[[ Records provided, beginning ]]

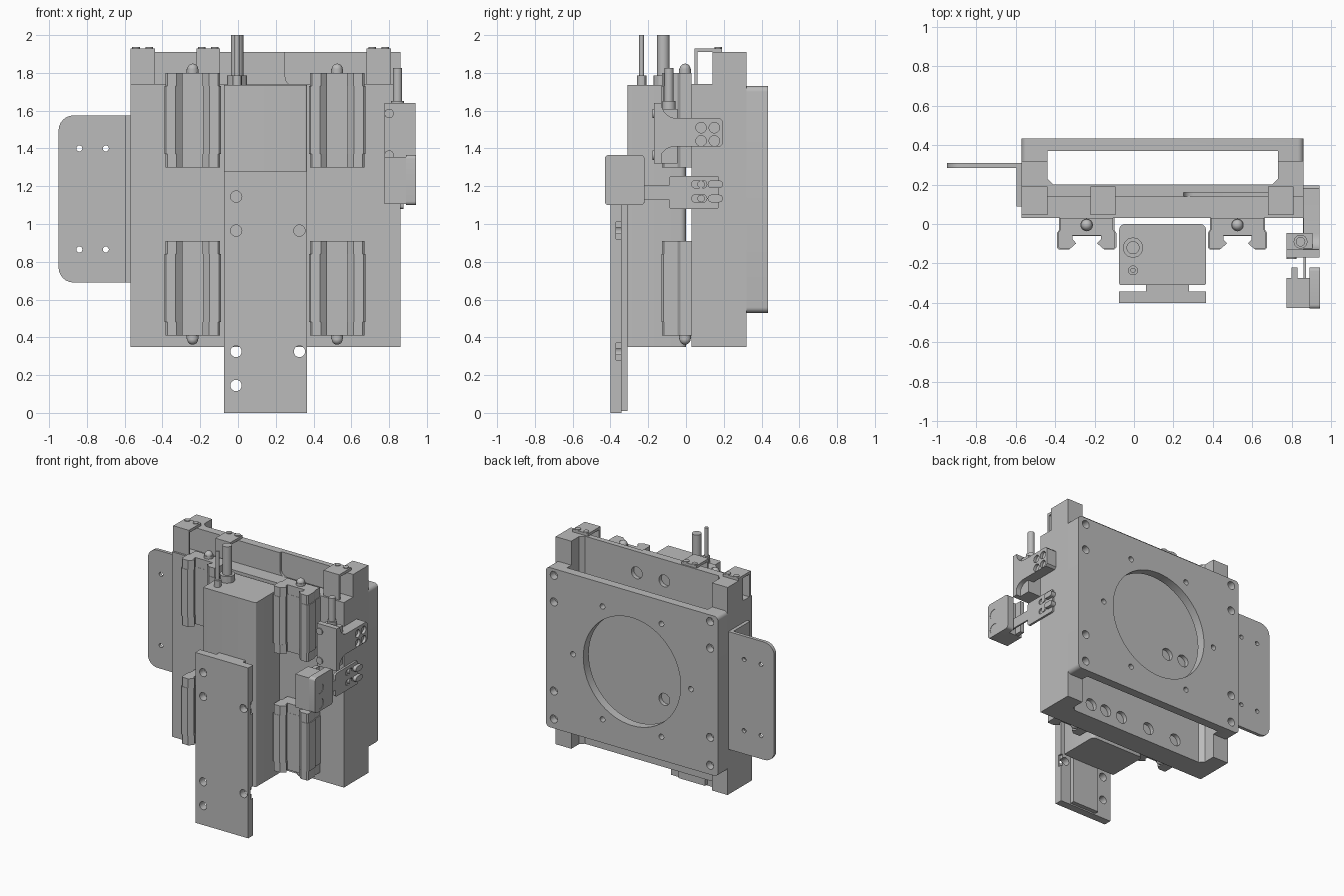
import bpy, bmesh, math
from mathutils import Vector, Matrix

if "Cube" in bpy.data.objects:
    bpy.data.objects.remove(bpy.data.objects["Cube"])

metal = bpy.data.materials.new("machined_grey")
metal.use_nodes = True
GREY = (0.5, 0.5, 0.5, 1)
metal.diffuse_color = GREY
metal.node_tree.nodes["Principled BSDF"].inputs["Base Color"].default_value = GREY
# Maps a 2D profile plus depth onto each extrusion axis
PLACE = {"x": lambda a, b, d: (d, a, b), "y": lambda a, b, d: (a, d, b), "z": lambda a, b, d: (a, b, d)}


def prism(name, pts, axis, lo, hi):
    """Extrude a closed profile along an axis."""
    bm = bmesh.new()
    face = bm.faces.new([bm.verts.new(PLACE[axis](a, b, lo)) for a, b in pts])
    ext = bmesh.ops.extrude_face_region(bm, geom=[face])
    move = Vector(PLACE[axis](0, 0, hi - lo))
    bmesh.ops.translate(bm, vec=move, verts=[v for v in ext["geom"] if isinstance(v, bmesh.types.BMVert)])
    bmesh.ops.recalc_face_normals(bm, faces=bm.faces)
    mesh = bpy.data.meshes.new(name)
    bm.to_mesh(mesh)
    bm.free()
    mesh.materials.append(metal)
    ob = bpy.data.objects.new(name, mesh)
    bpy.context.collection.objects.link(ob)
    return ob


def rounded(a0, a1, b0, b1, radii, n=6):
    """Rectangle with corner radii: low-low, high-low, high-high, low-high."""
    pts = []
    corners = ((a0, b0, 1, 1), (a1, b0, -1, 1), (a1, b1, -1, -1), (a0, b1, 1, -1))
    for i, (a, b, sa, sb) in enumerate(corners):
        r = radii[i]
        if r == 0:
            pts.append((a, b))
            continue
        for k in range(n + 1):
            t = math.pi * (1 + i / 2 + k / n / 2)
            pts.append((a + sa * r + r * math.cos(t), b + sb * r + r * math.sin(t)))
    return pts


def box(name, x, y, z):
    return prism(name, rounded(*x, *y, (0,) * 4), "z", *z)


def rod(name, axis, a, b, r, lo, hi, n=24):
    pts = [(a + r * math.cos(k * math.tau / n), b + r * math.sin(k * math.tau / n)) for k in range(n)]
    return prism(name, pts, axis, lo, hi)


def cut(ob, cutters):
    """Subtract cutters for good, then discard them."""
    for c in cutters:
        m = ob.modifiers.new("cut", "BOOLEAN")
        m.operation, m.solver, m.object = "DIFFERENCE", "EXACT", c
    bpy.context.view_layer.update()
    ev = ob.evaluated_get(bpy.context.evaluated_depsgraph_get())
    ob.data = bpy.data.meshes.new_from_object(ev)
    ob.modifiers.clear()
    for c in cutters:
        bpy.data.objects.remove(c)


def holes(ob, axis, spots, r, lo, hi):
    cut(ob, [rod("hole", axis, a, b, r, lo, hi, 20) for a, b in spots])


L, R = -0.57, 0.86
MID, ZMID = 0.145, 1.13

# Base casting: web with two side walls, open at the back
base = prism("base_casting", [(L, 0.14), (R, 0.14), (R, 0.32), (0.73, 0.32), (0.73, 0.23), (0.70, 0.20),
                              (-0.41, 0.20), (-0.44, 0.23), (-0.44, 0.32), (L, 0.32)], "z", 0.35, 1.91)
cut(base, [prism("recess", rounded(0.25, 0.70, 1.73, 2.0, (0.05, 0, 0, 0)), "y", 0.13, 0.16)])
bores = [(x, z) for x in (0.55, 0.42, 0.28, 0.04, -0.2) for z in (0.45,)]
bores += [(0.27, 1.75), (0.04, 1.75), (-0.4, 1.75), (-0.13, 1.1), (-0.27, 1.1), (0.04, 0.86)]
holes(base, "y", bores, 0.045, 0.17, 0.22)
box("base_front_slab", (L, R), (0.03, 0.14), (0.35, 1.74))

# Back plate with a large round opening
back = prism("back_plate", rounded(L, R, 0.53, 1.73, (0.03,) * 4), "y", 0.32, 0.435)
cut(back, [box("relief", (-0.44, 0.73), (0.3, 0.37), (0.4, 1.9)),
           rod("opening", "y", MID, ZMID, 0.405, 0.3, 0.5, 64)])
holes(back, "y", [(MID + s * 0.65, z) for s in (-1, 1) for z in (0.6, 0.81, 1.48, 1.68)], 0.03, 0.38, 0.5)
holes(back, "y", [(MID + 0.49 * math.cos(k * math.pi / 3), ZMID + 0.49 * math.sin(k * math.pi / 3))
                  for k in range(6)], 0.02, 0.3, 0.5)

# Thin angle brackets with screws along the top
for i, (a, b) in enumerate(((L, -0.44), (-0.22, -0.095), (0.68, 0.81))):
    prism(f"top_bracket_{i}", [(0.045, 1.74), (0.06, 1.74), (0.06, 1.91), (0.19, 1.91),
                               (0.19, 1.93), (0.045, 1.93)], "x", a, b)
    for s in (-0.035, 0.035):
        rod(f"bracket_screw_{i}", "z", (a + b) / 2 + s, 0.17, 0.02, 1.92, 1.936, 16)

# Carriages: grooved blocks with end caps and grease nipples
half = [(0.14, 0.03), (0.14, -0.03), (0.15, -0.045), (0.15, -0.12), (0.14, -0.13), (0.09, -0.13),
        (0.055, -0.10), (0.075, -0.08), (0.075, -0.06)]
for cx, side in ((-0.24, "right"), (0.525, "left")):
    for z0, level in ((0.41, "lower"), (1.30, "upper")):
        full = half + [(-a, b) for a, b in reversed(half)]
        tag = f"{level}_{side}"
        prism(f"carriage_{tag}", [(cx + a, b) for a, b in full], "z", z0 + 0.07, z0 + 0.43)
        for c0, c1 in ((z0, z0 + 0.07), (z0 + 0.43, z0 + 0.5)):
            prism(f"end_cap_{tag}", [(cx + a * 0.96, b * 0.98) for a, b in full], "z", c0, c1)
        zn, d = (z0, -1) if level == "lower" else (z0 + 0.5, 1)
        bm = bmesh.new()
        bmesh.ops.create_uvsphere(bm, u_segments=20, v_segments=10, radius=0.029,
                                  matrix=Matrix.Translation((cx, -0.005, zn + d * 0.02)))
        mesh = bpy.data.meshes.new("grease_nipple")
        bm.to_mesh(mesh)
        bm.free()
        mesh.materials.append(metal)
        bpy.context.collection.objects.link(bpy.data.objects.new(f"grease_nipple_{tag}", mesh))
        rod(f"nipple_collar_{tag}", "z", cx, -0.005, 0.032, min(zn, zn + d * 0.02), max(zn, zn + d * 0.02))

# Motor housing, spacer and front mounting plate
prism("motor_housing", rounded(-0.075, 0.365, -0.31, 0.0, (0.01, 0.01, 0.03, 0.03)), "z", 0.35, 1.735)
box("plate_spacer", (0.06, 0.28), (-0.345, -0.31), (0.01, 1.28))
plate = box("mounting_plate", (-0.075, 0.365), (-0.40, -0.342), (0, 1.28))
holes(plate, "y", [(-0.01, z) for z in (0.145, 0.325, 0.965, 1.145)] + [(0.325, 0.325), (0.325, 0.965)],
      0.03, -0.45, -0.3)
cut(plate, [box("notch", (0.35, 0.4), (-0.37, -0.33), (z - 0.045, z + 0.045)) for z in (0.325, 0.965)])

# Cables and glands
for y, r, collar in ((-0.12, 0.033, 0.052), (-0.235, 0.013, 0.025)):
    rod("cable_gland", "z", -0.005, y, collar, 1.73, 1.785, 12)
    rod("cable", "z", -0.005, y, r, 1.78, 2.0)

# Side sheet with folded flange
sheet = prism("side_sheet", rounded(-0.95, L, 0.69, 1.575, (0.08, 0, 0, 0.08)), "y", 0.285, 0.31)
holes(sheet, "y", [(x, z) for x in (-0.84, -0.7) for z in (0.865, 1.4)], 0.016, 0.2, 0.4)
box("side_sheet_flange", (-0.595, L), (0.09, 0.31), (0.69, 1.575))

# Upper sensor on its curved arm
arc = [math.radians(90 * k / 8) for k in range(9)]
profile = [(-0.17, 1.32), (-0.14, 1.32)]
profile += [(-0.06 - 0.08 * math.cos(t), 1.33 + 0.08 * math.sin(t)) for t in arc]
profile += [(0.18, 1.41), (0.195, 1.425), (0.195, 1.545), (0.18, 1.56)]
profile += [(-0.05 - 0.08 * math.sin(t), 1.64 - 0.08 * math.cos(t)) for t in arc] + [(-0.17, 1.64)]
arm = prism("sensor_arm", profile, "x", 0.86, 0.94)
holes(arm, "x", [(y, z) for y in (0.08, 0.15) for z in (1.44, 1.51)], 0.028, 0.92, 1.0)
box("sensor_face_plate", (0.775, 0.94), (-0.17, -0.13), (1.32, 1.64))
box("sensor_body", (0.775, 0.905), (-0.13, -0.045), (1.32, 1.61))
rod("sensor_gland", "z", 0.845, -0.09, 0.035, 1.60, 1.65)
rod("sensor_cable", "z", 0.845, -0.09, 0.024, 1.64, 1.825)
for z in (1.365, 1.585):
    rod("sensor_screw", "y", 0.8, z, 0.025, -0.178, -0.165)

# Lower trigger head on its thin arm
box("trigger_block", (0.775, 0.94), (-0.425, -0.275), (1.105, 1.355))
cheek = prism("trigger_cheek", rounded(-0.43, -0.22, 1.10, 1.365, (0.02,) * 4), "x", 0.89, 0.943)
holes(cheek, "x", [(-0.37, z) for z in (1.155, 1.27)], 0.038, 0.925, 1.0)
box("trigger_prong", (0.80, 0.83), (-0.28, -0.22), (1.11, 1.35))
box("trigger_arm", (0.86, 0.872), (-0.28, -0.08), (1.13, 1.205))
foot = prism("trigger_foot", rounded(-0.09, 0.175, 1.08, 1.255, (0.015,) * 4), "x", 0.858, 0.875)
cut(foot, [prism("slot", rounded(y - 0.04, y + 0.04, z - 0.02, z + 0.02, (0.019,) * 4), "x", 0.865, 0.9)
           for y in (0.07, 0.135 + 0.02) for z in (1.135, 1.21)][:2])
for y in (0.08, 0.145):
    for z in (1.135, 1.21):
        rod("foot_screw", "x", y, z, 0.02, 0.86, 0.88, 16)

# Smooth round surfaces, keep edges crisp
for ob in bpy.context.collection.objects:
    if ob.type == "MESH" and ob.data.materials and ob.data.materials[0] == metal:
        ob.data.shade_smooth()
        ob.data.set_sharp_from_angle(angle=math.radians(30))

[[ Records provided, end ]]
[[ Records provided, beginning ]]

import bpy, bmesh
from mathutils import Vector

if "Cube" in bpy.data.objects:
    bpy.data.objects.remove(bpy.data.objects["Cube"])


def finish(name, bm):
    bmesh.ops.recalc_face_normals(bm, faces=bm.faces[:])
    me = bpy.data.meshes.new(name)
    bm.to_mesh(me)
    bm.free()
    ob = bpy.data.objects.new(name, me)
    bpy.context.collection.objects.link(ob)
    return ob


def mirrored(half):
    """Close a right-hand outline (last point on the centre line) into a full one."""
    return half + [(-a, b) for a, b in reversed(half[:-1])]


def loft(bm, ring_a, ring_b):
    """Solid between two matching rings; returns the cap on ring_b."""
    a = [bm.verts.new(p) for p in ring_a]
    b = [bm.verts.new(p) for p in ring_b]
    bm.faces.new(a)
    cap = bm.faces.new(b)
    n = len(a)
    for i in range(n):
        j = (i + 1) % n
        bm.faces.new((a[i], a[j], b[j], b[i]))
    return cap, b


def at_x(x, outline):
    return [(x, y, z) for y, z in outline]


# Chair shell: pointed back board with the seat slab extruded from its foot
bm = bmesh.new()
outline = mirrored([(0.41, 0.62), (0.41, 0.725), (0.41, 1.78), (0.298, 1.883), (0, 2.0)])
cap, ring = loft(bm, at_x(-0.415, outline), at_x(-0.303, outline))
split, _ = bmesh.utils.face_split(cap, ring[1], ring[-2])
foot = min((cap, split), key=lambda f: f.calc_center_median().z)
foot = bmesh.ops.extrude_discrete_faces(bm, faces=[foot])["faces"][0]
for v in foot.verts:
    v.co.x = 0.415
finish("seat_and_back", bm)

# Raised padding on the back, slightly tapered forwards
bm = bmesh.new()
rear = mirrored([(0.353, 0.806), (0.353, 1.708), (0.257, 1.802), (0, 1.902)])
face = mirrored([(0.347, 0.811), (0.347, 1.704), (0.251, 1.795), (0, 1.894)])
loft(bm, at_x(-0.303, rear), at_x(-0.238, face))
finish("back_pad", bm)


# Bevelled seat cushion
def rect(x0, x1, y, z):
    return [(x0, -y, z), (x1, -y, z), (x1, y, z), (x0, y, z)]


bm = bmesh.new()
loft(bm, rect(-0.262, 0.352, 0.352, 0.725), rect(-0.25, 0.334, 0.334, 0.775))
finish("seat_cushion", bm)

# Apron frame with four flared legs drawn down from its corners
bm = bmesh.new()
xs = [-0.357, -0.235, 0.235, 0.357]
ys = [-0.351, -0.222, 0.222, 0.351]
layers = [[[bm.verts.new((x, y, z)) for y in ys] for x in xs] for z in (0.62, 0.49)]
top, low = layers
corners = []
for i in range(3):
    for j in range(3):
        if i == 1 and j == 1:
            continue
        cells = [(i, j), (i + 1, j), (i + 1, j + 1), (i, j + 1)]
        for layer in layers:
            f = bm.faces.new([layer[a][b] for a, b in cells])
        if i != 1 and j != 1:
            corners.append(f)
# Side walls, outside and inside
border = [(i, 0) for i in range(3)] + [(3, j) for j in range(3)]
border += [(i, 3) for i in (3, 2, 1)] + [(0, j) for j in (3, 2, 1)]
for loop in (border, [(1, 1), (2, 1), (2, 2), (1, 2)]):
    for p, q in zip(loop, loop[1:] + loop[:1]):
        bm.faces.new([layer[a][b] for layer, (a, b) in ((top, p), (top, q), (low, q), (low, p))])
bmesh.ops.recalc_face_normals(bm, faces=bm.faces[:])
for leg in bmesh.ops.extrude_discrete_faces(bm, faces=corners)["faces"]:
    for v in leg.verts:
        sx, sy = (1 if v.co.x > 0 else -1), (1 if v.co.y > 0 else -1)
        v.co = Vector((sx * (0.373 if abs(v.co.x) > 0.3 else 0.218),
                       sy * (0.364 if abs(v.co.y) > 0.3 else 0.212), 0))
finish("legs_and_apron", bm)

[[ Records provided, end ]]

■ Required action
Using the records above, say how many lines contain the word "context". Write the number alone.

■ Answer area
6